The first interview I did with Scott Kelby focused on him as the famous Photoshop guru, but this time I had a chance to get him to talk about some of the gear he shoots with to make such cool images.
RM: What gear do you shoot with (or recommend)?
I shoot a Nikon D3 as my main camera, with a Nikon D5000 as my backup/travel body. My main lenses are the 70-200mm f/2.8 VR, a 200mm f/2, the 14-24mm f/2.8, the 24-70mm f/2.8, a 200-400mm f/4, an 18-200mm f/3.5 - f/5.6, a 50mm f/1.4, and a 16-85mm. I have two Nikon SB-900 flashes and three SB-800s.
RM: What Tripod Legs & Head do you prefer?
RM: What do you carry your gear in? (Note to readers – A ThinkTankPhoto special offer is available on the Discount Coupon Code page)
RM: What studio light gear & mods (barn door, ringlight, grid, etc…) do you recommend?
For strobes I use all Elinchrom gear, including a Ranger, the new Ranger Quadra system, three RX 600 strobes and two BXRI 500s. I have three grids, and about every softbox Elinchrom makes, but my favorites are their 72" Octa, the 53" Midiocta, and their 39" square softbox. I also have two strip banks, and it's all triggered with Skyport triggers.
For continuous light I have three Westcott TD-5 Spiderlites.
RM: What are your favorite Photoshop plug-ins?
RM: Do you use Lightroom? (if not, what is your Digital Asset Management tool?)
Absolutely----it's changed everything!
RM: What type of computer do you used to edit your photos?
RM: Do you own a printer (if so, what kind) to print your own photos, or do you use a print service (which one)?
RM: What are your Favorite Online Photography Sites (Websites, Blogs, etc…)?
Everyday I visit PhotoWalkPro.com, Terry's Tech Blog, Joe McNally's Blog, John Nack on Adobe, 1001 Noisy Cameras, Digital Protalk, and The AppleInsider among others. You can see my full list at http://my.alltop.com/scottkelby.
RM: Any gear, book, etc… recommendations for the gear heads?
If you shoot outdoors, get a Hoodman Loupe [RM. I agree! Click the link for my review]. Everybody that sees one in person out in the field, buys one.
Scott’s a super busy guy so unfortunately I didn’t get a chance to talk to him over the phone or in person as I have done with other Top Photographers, so there’s not as much here as I would have hoped for this article. However, the good news is that this guy never sleeps and he shares pretty much everything on his blog. If you want to learn more about him, his books or pretty much the industry then read his fantastic (and my favorite) blog.
To see more of Scott’s great images, visit his online portfolio.

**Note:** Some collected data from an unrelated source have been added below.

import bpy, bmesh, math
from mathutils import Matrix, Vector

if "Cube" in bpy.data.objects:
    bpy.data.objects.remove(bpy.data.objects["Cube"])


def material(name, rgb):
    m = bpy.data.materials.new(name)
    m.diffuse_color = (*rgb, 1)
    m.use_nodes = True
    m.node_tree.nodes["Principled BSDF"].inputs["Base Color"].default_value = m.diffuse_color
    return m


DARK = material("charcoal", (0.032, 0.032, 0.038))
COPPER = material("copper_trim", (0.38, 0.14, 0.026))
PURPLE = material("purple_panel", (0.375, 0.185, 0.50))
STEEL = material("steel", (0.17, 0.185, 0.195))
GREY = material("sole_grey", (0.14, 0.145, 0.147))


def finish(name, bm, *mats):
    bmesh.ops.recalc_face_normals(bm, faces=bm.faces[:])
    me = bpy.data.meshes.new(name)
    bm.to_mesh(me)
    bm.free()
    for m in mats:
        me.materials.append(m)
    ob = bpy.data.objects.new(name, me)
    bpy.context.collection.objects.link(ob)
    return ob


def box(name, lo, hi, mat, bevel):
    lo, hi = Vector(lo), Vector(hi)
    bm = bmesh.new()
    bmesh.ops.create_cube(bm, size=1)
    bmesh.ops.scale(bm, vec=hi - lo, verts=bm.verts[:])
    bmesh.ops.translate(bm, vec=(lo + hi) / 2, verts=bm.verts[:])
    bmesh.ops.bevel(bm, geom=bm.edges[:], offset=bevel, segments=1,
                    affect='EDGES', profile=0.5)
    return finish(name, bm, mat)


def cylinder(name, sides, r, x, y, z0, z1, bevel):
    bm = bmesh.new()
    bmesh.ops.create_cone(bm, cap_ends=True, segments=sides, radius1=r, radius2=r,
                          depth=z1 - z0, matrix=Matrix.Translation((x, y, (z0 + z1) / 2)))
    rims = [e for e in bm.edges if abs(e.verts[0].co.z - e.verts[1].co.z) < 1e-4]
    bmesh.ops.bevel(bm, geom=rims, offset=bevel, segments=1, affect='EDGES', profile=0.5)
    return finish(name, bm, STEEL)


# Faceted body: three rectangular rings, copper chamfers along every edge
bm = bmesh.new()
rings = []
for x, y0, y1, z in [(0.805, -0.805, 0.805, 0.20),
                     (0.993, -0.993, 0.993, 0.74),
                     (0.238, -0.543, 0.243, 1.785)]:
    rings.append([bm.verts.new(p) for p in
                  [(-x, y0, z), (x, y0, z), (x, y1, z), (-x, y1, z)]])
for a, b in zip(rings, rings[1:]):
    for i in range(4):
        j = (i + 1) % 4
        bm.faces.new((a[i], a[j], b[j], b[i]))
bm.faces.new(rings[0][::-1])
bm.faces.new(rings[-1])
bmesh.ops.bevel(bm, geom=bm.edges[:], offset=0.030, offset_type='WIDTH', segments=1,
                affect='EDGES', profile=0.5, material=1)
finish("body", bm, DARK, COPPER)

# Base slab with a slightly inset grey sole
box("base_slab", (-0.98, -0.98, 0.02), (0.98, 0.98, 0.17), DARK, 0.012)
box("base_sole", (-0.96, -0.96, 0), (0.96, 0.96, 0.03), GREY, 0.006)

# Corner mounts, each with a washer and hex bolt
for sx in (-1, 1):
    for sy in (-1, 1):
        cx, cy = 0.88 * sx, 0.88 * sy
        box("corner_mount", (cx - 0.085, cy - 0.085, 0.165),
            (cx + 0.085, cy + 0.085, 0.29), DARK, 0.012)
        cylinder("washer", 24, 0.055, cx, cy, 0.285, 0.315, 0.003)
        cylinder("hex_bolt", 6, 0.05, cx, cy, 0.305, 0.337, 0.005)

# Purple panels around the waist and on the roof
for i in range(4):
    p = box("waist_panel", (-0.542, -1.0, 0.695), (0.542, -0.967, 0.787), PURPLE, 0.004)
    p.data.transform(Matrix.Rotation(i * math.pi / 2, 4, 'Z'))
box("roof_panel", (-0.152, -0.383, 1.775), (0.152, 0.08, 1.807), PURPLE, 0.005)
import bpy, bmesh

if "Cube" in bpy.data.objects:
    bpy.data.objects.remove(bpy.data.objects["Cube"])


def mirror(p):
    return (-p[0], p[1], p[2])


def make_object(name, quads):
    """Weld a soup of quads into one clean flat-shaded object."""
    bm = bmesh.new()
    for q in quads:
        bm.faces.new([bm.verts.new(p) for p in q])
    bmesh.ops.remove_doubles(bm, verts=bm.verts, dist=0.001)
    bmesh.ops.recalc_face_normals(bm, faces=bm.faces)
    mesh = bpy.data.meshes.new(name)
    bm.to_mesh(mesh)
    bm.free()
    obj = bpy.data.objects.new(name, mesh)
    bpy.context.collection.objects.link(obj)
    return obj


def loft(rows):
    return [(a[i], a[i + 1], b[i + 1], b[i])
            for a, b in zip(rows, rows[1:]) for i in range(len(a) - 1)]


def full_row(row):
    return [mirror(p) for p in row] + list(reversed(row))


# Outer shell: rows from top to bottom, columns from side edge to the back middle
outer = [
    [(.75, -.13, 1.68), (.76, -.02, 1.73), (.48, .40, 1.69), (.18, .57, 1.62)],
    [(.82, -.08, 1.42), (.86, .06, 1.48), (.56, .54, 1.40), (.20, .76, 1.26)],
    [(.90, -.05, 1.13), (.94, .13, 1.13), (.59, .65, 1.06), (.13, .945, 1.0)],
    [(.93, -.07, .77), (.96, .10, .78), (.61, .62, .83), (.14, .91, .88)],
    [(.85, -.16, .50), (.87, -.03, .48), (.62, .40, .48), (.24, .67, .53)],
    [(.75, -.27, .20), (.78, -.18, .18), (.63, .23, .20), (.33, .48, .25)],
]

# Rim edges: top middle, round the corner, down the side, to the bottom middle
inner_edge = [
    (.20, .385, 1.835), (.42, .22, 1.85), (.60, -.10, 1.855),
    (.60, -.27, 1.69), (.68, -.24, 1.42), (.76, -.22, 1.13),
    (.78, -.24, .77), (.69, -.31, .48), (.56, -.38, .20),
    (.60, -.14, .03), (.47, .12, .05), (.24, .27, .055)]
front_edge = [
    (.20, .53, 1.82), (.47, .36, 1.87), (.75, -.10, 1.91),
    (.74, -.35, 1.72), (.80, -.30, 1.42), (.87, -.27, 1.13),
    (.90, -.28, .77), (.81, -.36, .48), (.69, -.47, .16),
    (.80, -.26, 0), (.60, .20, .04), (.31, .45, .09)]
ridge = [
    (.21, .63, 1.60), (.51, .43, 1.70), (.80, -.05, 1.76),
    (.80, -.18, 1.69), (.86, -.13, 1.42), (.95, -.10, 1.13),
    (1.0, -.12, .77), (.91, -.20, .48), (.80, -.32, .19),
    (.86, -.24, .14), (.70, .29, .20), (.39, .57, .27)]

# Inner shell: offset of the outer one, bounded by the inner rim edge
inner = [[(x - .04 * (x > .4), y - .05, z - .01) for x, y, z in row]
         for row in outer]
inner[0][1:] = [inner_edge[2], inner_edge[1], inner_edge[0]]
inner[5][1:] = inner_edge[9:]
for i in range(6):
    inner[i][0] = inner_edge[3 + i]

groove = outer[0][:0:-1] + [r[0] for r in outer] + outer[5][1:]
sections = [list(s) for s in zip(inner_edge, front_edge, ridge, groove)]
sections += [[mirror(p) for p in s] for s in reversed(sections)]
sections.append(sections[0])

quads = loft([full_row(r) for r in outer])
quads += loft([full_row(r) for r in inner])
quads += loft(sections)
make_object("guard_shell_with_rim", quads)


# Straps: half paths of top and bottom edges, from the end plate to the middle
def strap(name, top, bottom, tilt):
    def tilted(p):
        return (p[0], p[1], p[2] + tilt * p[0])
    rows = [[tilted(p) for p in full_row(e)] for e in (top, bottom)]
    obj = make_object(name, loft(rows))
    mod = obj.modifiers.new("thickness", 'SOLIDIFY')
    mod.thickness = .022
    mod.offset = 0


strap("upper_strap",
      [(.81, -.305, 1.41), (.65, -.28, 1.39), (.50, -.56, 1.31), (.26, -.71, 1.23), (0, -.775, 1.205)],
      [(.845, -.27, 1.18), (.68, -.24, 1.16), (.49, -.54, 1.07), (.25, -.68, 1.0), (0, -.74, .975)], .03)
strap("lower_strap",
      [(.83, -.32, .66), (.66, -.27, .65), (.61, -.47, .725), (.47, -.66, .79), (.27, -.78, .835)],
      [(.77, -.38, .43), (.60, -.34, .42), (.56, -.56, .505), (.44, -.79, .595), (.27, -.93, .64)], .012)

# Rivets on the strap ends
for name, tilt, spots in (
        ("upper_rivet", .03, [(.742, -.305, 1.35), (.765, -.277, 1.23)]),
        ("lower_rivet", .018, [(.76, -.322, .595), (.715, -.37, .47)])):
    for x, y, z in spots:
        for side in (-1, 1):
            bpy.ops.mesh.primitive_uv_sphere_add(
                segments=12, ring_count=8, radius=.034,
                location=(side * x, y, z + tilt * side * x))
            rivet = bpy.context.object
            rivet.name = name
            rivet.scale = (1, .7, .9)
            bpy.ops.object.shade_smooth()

A Big Thanks
Thank you Mr. Kelby for sharing a nugget of your precious time with me and my readers! Thank you for all you have done for the industry as well as my Photography education. Keep up the great work and enjoy the successes from it that you so richly deserve! I hope I can continue in your tradition of helping others via this blog as I travel on my voyage to becoming a better Photoshop professional and Photographer.